(Collected data)
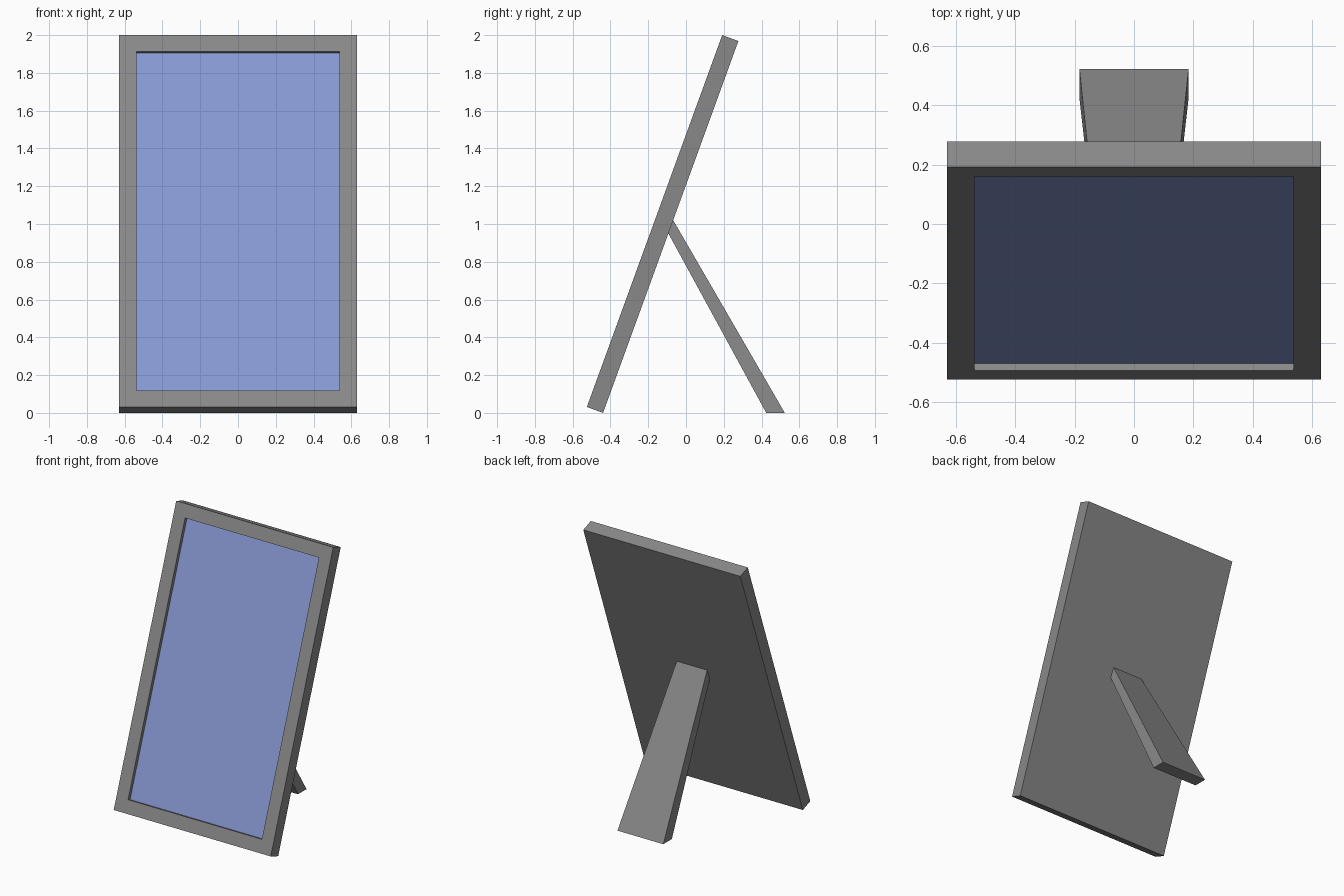
import bpy
import bmesh
from math import radians, tan
from mathutils import Matrix

cube = bpy.data.objects.get("Cube")
if cube:
    bpy.data.objects.remove(cube, do_unlink=True)

WIDTH, HEIGHT, THICK = 1.26, 2.095, 0.0915
BORDER, RECESS = 0.093, 0.025
TILT = radians(20)
FOOT_Y = -0.439  # bottom back edge of the frame


def material(name, rgb):
    mat = bpy.data.materials.new(name)
    mat.use_nodes = True
    mat.diffuse_color = (*rgb, 1)
    mat.node_tree.nodes["Principled BSDF"].inputs["Base Color"].default_value = (*rgb, 1)
    return mat


def add_object(name, bm, mats):
    bmesh.ops.recalc_face_normals(bm, faces=bm.faces)
    mesh = bpy.data.meshes.new(name)
    bm.to_mesh(mesh)
    bm.free()
    for mat in mats:
        mesh.materials.append(mat)
    obj = bpy.data.objects.new(name, mesh)
    bpy.context.collection.objects.link(obj)
    return obj


grey = material("frame_grey", (0.25, 0.25, 0.25))
blue = material("picture_blue", (0.246, 0.319, 0.651))

# Frame: a slab whose front is inset for the border, then sunk for the picture
bm = bmesh.new()
bmesh.ops.create_cube(bm, size=1)
bmesh.ops.scale(bm, vec=(WIDTH, THICK, HEIGHT), verts=bm.verts)
bmesh.ops.translate(bm, vec=(0, -THICK / 2, HEIGHT / 2), verts=bm.verts)
bm.normal_update()
front = min(bm.faces, key=lambda f: f.calc_center_median().y)
bmesh.ops.inset_region(bm, faces=[front], thickness=BORDER, use_even_offset=True)
picture = bmesh.ops.extrude_discrete_faces(bm, faces=[front])["faces"][0]
bmesh.ops.translate(bm, vec=(0, RECESS, 0), verts=picture.verts)
picture.material_index = 1
frame = add_object("picture_frame", bm, [grey, blue])
frame.matrix_world = Matrix.Translation((0, FOOT_Y, 0)) @ Matrix.Rotation(-TILT, 4, "X")


# Leg: tapered strut from the back of the frame down to a flat foot
def on_back(z):
    return FOOT_Y + z * tan(TILT)


# profile as (half width, y, z)
profile = [
    (0.184, 0.425, 0), (0.184, 0.523, 0),
    (0.122, on_back(1.02), 1.02), (0.126, on_back(0.95), 0.95),
]
bm = bmesh.new()
left, right = ([bm.verts.new((s * w, y, z)) for w, y, z in profile] for s in (1, -1))
bm.faces.new(left)
bm.faces.new(right[::-1])
for i in range(len(profile)):
    j = (i + 1) % len(profile)
    bm.faces.new((left[i], right[i], right[j], left[j]))
add_object("support_leg", bm, [grey])
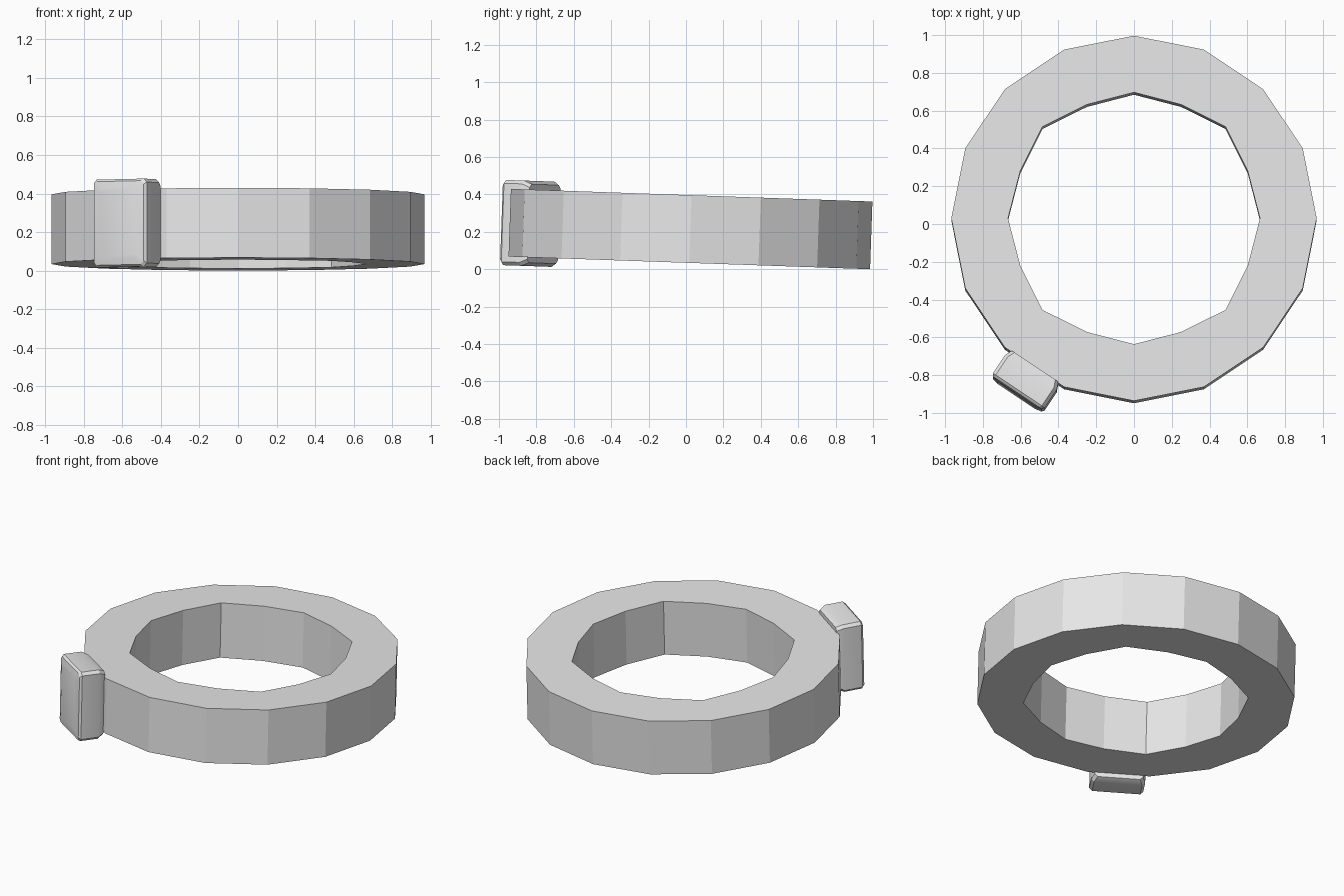
import bpy, bmesh
from math import sin, cos, radians
from mathutils import Matrix

cube = bpy.data.objects.get("Cube")
if cube:
    bpy.data.objects.remove(cube, do_unlink=True)

grey = bpy.data.materials.new("light grey")
grey.use_nodes = True
grey.diffuse_color = (0.8, 0.8, 0.8, 1)
grey.node_tree.nodes["Principled BSDF"].inputs["Base Color"].default_value = (0.8, 0.8, 0.8, 1)


def loft(name, loops, matrix, closed=False):
    """Skin matching loops; join last to first, or cap the ends."""
    bm = bmesh.new()
    rows = [[bm.verts.new(p) for p in loop] for loop in loops]
    pairs = list(zip(rows, rows[1:]))
    if closed:
        pairs.append((rows[-1], rows[0]))
    else:
        bm.faces.new(rows[0])
        bm.faces.new(rows[-1])
    for a, b in pairs:
        for i in range(len(a)):
            j = (i + 1) % len(a)
            bm.faces.new((a[i], a[j], b[j], b[i]))
    bmesh.ops.recalc_face_normals(bm, faces=bm.faces)
    bm.transform(matrix)
    mesh = bpy.data.meshes.new(name)
    bm.to_mesh(mesh)
    bm.free()
    mesh.materials.append(grey)
    obj = bpy.data.objects.new(name, mesh)
    bpy.context.collection.objects.link(obj)
    return obj


def polygon(radii, z):
    """Sixteen-sided loop whose radius cycles through radii."""
    step = radians(22.5)
    return [(radii[i % len(radii)] * cos(i * step),
             radii[i % len(radii)] * sin(i * step), z) for i in range(16)]


def cut_rectangle(w, h, z, c=0.018):
    """Rectangle of half sizes w and h with cut corners."""
    return [(w - c, -h, z), (w, c - h, z), (w, h - c, z), (w - c, h, z),
            (c - w, h, z), (-w, h - c, z), (-w, c - h, z), (c - w, -h, z)]


# Whole model leans slightly forward
lean = Matrix.Translation((0, 0.024, 0.215)) @ Matrix.Rotation(radians(-2), 4, "X")

# Thick faceted ring
outer, inner = [0.967], [0.667, 0.652, 0.686, 0.652]
half = 0.181
loft("ring", [polygon(outer, -half), polygon(outer, half),
              polygon(inner, half), polygon(inner, -half)], lean, closed=True)

# Bevelled block standing on one outer facet
angle = radians(236.25)
out = (cos(angle), sin(angle))
reach = 0.967 * cos(radians(11.25))
seat = Matrix(((-out[1], 0, out[0], out[0] * reach),
               (out[0], 0, out[1], out[1] * reach),
               (0, 1, 0, 0),
               (0, 0, 0, 1)))
layers = [(0.148, 0.21, -0.005), (0.165, 0.228, 0.035), (0.165, 0.228, 0.15),
          (0.155, 0.217, 0.164), (0.12, 0.18, 0.172)]
block = loft("block", [cut_rectangle(*layer) for layer in layers], lean @ seat)

# Soften only the shallow bevels of the block
bpy.ops.object.select_all(action="DESELECT")
block.select_set(True)
bpy.context.view_layer.objects.active = block
bpy.ops.object.shade_smooth_by_angle(angle=radians(25))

- **WORK INSTRUCTIONS**:
Every line in the data that holds the string "rows" should be returned.

- **RESPONSE TO THE EXERCISE**:
    rows = [[bm.verts.new(p) for p in loop] for loop in loops]
    pairs = list(zip(rows, rows[1:]))
        pairs.append((rows[-1], rows[0]))
        bm.faces.new(rows[0])
        bm.faces.new(rows[-1])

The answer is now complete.